Running and weight training have an uneasy relationship. Pavement pounders are loath to lift heavy, fearing weight gains will slow them down—even if they’re adding muscle. That’s a strategic error.
“For runners, dedicated strength work can help with maintaining proper mechanics, especially when they begin to fatigue,” says Terra Castro, founder of Detroit Body Garage and a former professional triathlete. “Having a powerful arm drive helps when legs get tired. And without a strong core, posture suffers.” Run coaches have long recommended bodyweight strength moves like squats, lunges, and bridges to bolster glutes, hamstrings, and leg muscles to fend off injury. But it might be time to go heavy.
To that end, Castro created a lower body- and core-focused training plan that’s more challenging than the usual set of lunges and squats often prescribed to runners. Gym rats should try it, too. The plan also emphasizes cardio and endurance, which will improve your overall fitness.
And put those strong legs to the test with a 10-week half-marathon training plan, designed by Brian Hammond, a New York City–based endurance coach. It’s a balance of running, lifting, cross-training, and recovery. If you’ve wanted to race 13.1 miles, but your schedule is too unpredictable to follow a strict training calendar, this one’s for you.
Warm up, then perform 2 sets of each exercise for 10 to 12 repetitions per side (where applicable). Rest 1 minute between sets. If you are race training, lift heavier in the early weeks of the training calendar, then ease up on the intensity as the run mileage rises.
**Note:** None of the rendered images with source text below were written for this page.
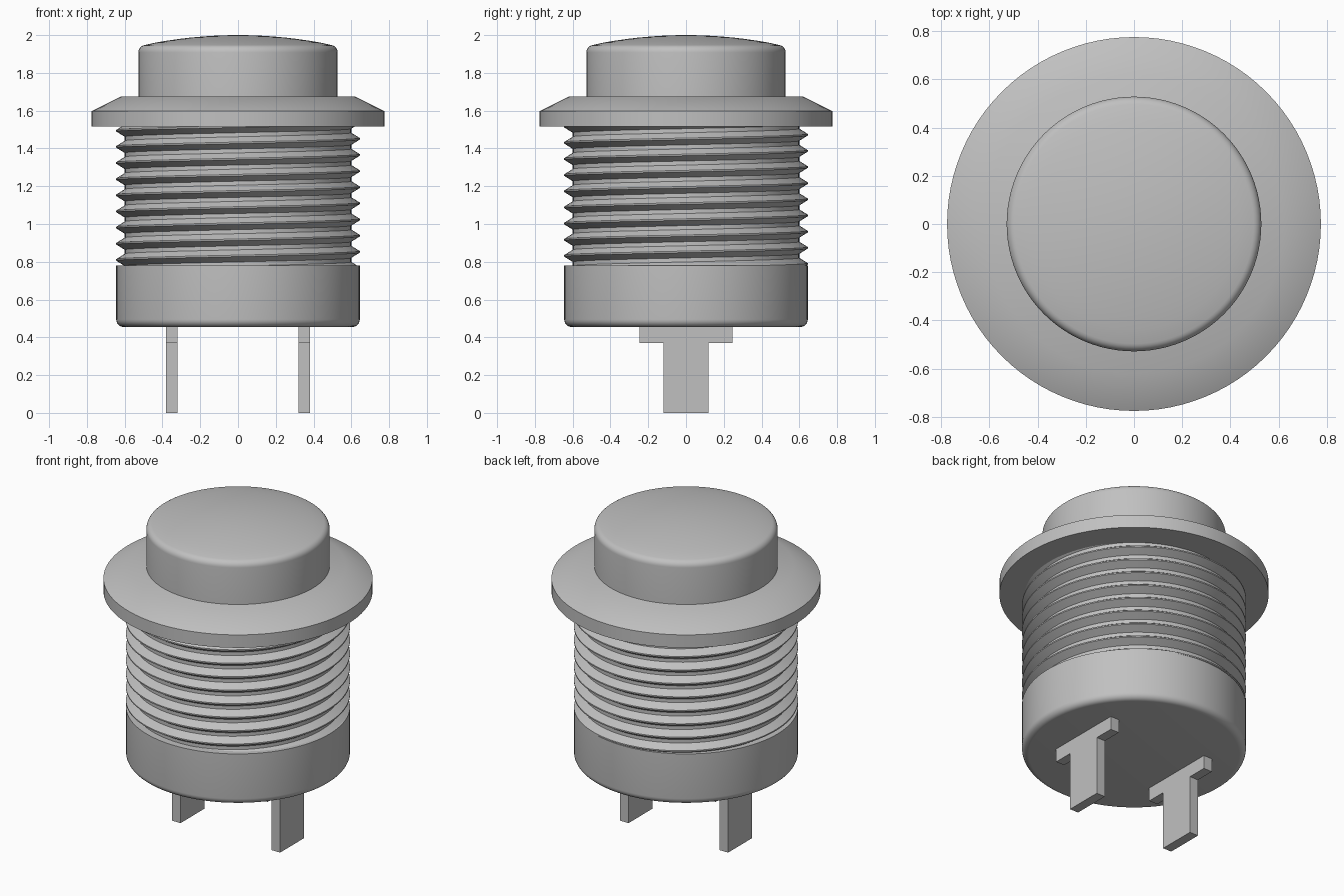
import bpy
import bmesh
import math

if "Cube" in bpy.data.objects:
    bpy.data.objects.remove(bpy.data.objects["Cube"], do_unlink=True)

SEGMENTS = 96

grey = bpy.data.materials.new("plain grey")
grey.use_nodes = True
grey.diffuse_color = (0.53, 0.53, 0.53, 1)
grey.node_tree.nodes["Principled BSDF"].inputs["Base Color"].default_value = (0.53, 0.53, 0.53, 1)


def finish(bm, name, smooth_angle=None):
    """Turn a bmesh into a named grey object."""
    bmesh.ops.remove_doubles(bm, verts=bm.verts, dist=1e-5)
    bmesh.ops.recalc_face_normals(bm, faces=bm.faces)
    mesh = bpy.data.meshes.new(name)
    bm.to_mesh(mesh)
    bm.free()
    mesh.materials.append(grey)
    obj = bpy.data.objects.new(name, mesh)
    bpy.context.collection.objects.link(obj)
    if smooth_angle:
        bpy.ops.object.select_all(action="DESELECT")
        obj.select_set(True)
        bpy.context.view_layer.objects.active = obj
        bpy.ops.object.shade_smooth_by_angle(angle=math.radians(smooth_angle))
    return obj


def lathe(name, profile, smooth_angle=35):
    """Revolve (radius, height) points about the vertical axis."""
    bm = bmesh.new()
    verts = [bm.verts.new((r, 0, z)) for r, z in profile]
    edges = [bm.edges.new(pair) for pair in zip(verts, verts[1:])]
    bmesh.ops.spin(bm, geom=verts + edges, cent=(0, 0, 0), axis=(0, 0, 1),
                   angle=math.tau, steps=SEGMENTS, use_merge=True)
    return finish(bm, name, smooth_angle)


def arc(cx, cz, radius, start, end, steps=6):
    angles = [math.radians(start + (end - start) * i / steps) for i in range(steps + 1)]
    return [(cx + radius * math.cos(a), cz + radius * math.sin(a)) for a in angles]


# Push cap: straight side, rounded rim, shallow dome
dome = [(0.5 * t / 8, 2.0 - 0.052 * (t / 8) ** 2) for t in range(7, -1, -1)]
lathe("push_cap", [(0, 1.65), (0.528, 1.65)] + arc(0.488, 1.908, 0.04, 0, 78) + dome)

# Flange with sloping upper face
lathe("flange", [(0, 1.515), (0.775, 1.515), (0.775, 1.597), (0.62, 1.675), (0, 1.675)])

# Lower housing with rounded bottom edge
lathe("lower_housing", [(0, 0.455)] + arc(0.605, 0.495, 0.04, -90, 0) + [(0.645, 0.78), (0, 0.78)])

# Threaded barrel: one tooth profile swept along a helix, trimmed flat at both ends
PITCH = 0.0855
TURNS = 12
tooth = [(0.6, 0), (0.645, 0.028), (0.645, 0.036), (0.6, 0.064), (0.6, PITCH)]
bm = bmesh.new()
rows = []
for i in range(SEGMENTS * TURNS + 1):
    turn = i / SEGMENTS
    a = math.tau * turn + math.pi
    base = 0.778 - 2 * PITCH + PITCH * turn
    rows.append([bm.verts.new((r * math.cos(a), r * math.sin(a), base + z)) for r, z in tooth])
for low, high in zip(rows, rows[1:]):
    for j in range(len(tooth) - 1):
        bm.faces.new((low[j], high[j], high[j + 1], low[j + 1]))
bmesh.ops.remove_doubles(bm, verts=bm.verts, dist=1e-5)
for height, direction in ((0.778, -1), (1.517, 1)):
    bmesh.ops.bisect_plane(bm, geom=bm.verts[:] + bm.edges[:] + bm.faces[:],
                           plane_co=(0, 0, height), plane_no=(0, 0, direction),
                           clear_outer=True)
finish(bm, "threaded_barrel", 30)

# Two T-shaped terminals
outline = [(0.12, 0), (0.12, 0.37), (0.245, 0.37), (0.245, 0.46)]
outline += [(-y, z) for y, z in reversed(outline)]
for side, name in ((1, "left_terminal"), (-1, "right_terminal")):
    bm = bmesh.new()
    face = bm.faces.new([bm.verts.new((side * 0.35 - 0.03, y, z)) for y, z in outline])
    pushed = bmesh.ops.extrude_face_region(bm, geom=[face])["geom"]
    bmesh.ops.translate(bm, vec=(0.06, 0, 0),
                        verts=[v for v in pushed if isinstance(v, bmesh.types.BMVert)])
    finish(bm, name)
To transform this strength-building workout into high intensity interval training, switch to lighter weights, and set a goal of work time for each move—maybe 45 seconds on, then 15 seconds of rest, cycling through the 8 moves 2 or 3 times. One caveat: Speed things up without sacrificing form.